With the Ohio State men’s hockey squad headed to a new hockey conference, athletic director Gene Smith decided that it was time for a new coach.
Smith announced Monday that third-year head coach Mark Osiecki has been dismissed from his position at Ohio State.
Ohio State will buy out the remaining two years of Osiecki’s contract at just over $112,000.
“We are making a change in our head hockey coaching position,” Smith said in a statement. “There was a difference of opinion over the management of the program that could not be resolved.”
Osiecki led Ohio State to its best conference finish since 2005 this season as the Buckeyes finished fourth in the final year of the CCHA. Ohio State lost to Notre Dame in the CCHA semifinals on March 23 to end its season.
Despite Ohio State’s uptick this past season, it was a down year in the conference and the Buckeyes finished with a sub-.500 winning percentage overall.
In three seasons as head coach, Osiecki was 46-50-16 and never led the Buckeyes to an NCAA tournament appearance.
Osiecki told USCHO that he was “very surprised” of Ohio State’s decision. The timing of the decision is odd as the team ended its season over three weeks ago and Ohio State, in general, does not let go of coaches from non-revenue sports with years remaining on a contract.
“They came in this morning and told me at 8 a.m.,” Osiecki said. “We didn’t know anything.”
Despite a stagnant record and attendance, Osiecki said he thought the program was headed in the right direction.
“The opportunity that was here was great,” Osiecki said. “We felt good about where the program was headed and we felt good with the recruits, the families. The kids that we had in the locker room now are doing it the right way. A lot of good things.”
Osiecki was hired to replace 14-year head coach John Markell. Until Osiecki’s hiring, Ohio State had only two head coaches over a 34-year span.
The hockey program is overseen by Ohio State senior associate athletic director Chris Schneider, who helped hire Osiecki in 2010. When Schneider hired Osiecki, he said he was looking for the former Wisconsin assistant to lead Ohio State back to prominence at the national level, something Osiecki was unable to do in his short tenure.
“The timing of it relates to the evaluation of the programs we do,” Schneider said. “It came down to a difference in management.”
Schneider said that the university would make an announcement on Tuesday involving the coaching search.
“It is something where everyone is a candidate right now,” Schneider said. “As we continue to look at the program, we will have more information on that tomorrow.”
Recently ousted Denver coach George Gwozdecky could be a candidate for the Ohio State job; he consulted the school on the 2010 search that led to the Buckeyes hiring Osiecki but said at the time he had no interest in the job.
Whoever gets the job will have some limitations that could prevent growth of the program.
Ohio State is forced to share its facility with the men’s and women’s basketball programs that are benefiting from a $19 million project to improve the facilities at Value City Arena.
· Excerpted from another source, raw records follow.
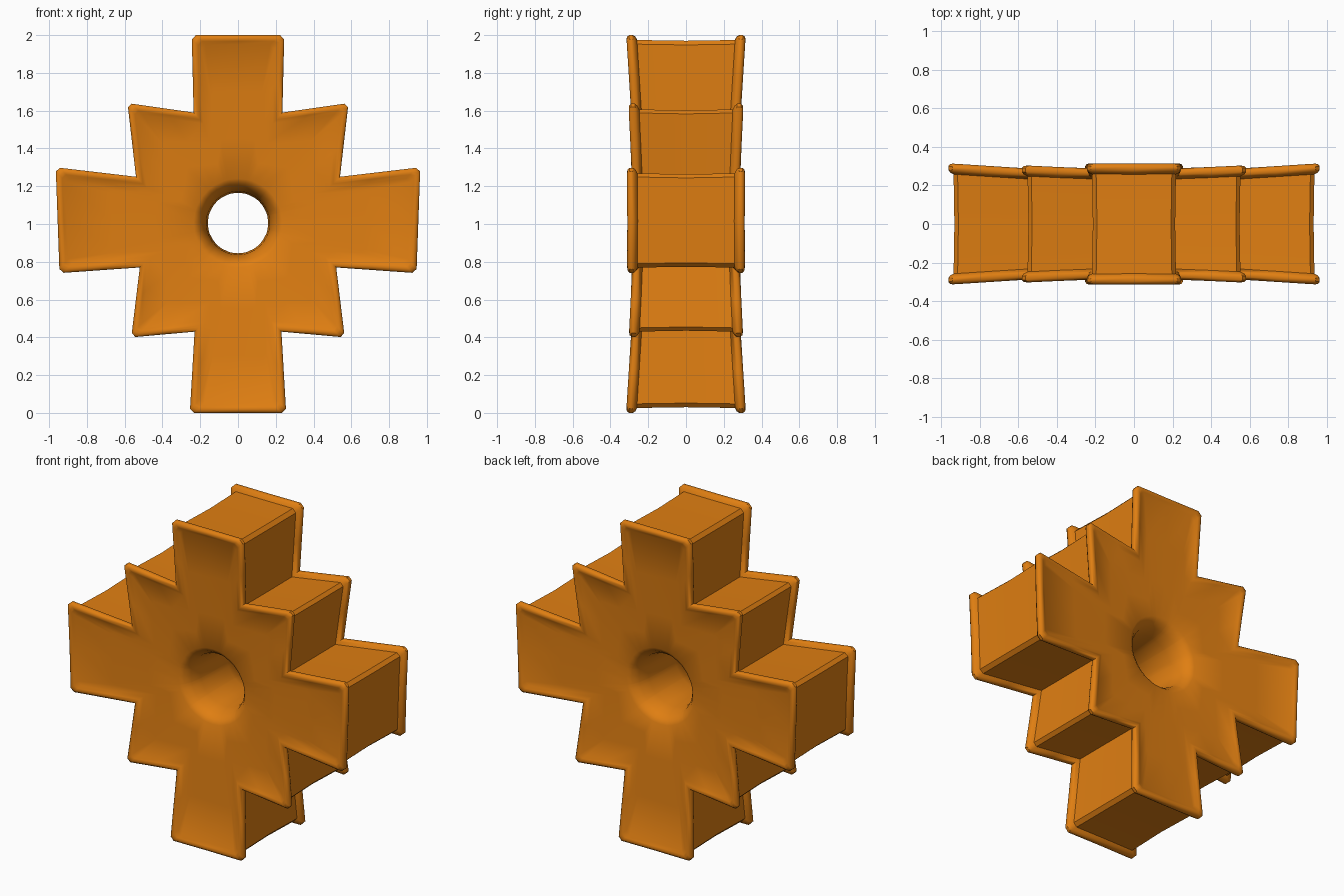
import bpy, bmesh, math
from mathutils import Vector

cube = bpy.data.objects.get("Cube")
if cube:
    bpy.data.objects.remove(cube, do_unlink=True)

# Material
orange = bpy.data.materials.new("orange")
orange.use_nodes = True
colour = (0.74, 0.21, 0.006, 1)
orange.diffuse_color = colour
bsdf = orange.node_tree.nodes["Principled BSDF"]
bsdf.inputs["Base Color"].default_value = colour
bsdf.inputs["Roughness"].default_value = 0.6

# Right half of the stepped cross outline (x, z), from top to bottom; mirrored for the left
half = [(0.245, 2), (0.235, 1.59), (0.585, 1.64), (0.54, 1.25), (0.965, 1.3),
        (0.945, 0.74), (0.52, 0.77), (0.565, 0.4), (0.23, 0.43), (0.255, 0)]
outline = [Vector(p) for p in half] + [Vector((-x, z)) for x, z in reversed(half)]
centre = Vector((0, 1.005))


def inset_outline(d):
    """Outline moved inward by d, with clipped outer corners and edge midpoints."""
    n = len(outline)
    pts, convex = [], []
    for i, p in enumerate(outline):
        a = (p - outline[i - 1]).normalized()
        b = (outline[(i + 1) % n] - p).normalized()
        na, nb = Vector((a.y, -a.x)), Vector((b.y, -b.x))
        pts.append(p + (na + nb) * d / (1 + na.dot(nb)))
        convex.append(a.x * b.y - a.y * b.x < 0)
    clipped = []
    for i, p in enumerate(pts):
        if convex[i]:
            for q in (pts[i - 1], pts[(i + 1) % n]):
                clipped.append(p + (q - p).normalized() * 0.022)
        else:
            clipped.append(p)
    result = []
    for i, p in enumerate(clipped):
        q = clipped[(i + 1) % len(clipped)]
        result.append(p)
        if (q - p).length > 0.2:
            result.append((p + q) / 2)
    return result


def face_depth(p):
    """The faces lean outward toward the arm tips."""
    return 0.25 + 0.065 * (p - centre).length


def ring(points, depth):
    return [Vector((p.x, depth(p), p.y)) for p in points]


# Outer wall and rounded rim
rings = []
for d, drop in [(0.026, 0.055), (0.008, 0.046), (0, 0.034), (0, 0.015),
                (0.008, 0.004), (0.02, 0), (0.032, 0.003), (0.05, 0.013)]:
    rings.append(ring(inset_outline(d), lambda p: face_depth(p) - drop))

# Dished face running in to the hole
inner = inset_outline(0.05)
def circle(r):
    return [centre + (p - centre).normalized() * r for p in inner]

lip = circle(0.235)
for t in (0.35, 0.7, 1):
    rings.append(ring([p.lerp(q, t) for p, q in zip(inner, lip)],
                      lambda p: face_depth(p) - 0.014))

# Flared hole
for r, y in [(0.21, 0.235), (0.185, 0.2), (0.168, 0.13)]:
    rings.append(ring(circle(r), lambda p: y))
hole_middle = ring(circle(0.16), lambda p: 0)
wall_middle = ring(inset_outline(0.03), lambda p: 0)
mirrored = [[Vector((v.x, -v.y, v.z)) for v in r] for r in reversed(rings)]
loop = [wall_middle] + rings + [hole_middle] + mirrored

# Join all rings into one closed body
bm = bmesh.new()
verts = [[bm.verts.new(v) for v in r] for r in loop]
for i, a in enumerate(verts):
    b = verts[(i + 1) % len(verts)]
    for j in range(len(a)):
        k = (j + 1) % len(a)
        bm.faces.new((a[j], a[k], b[k], b[j]))
bmesh.ops.recalc_face_normals(bm, faces=bm.faces)
mesh = bpy.data.meshes.new("stepped_cross_block")
bm.to_mesh(mesh)
bm.free()
mesh.materials.append(orange)
block = bpy.data.objects.new("stepped_cross_block", mesh)
bpy.context.collection.objects.link(block)
bpy.ops.object.select_all(action='DESELECT')
block.select_set(True)
bpy.context.view_layer.objects.active = block
bpy.ops.object.shade_smooth_by_angle(angle=math.radians(40))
The only benefit the men’s hockey program got from the improvements was a new locker room door. The hockey program also had to bus to its practice facility, cutting into the amount of time coaches could spend with players.
There are long-term plans to build a new hockey facility for the men’s and women’s programs but that has been on the back burner as improvements to the basketball facilities and a new arena for the volleyball, wrestling and gymnastics programs have taken precedence at Ohio State.
Until Ohio State announces its new coach, assistant Steve Rohlik will remain with the program as a point person for current players and recruits.
In the meantime, Osiecki is looking at his possibilities.
“I have to take the next couple of days and let the dust settle a little bit,” Osiecki said. “But obviously I want to stay in it. I’d like to coach. I’m not sure which direction, to be honest. I don’t know which direction to go or what will present itself.”
Ohio State will enter a highly competitive, six-team Big Ten Conference next season. Whoever becomes the new head coach will try to hang onto a rather small but solid recruiting class Osiecki had built for this autumn.
Headlining the class is goaltender Matt Tomkins, a Chicago seventh-round pick, and forward Zach Stepan, a fourth-round pick by Nashville.
Stepan posted on his Twitter account minutes after the announcement, “This can not be happening right now.” The Tweet was later deleted.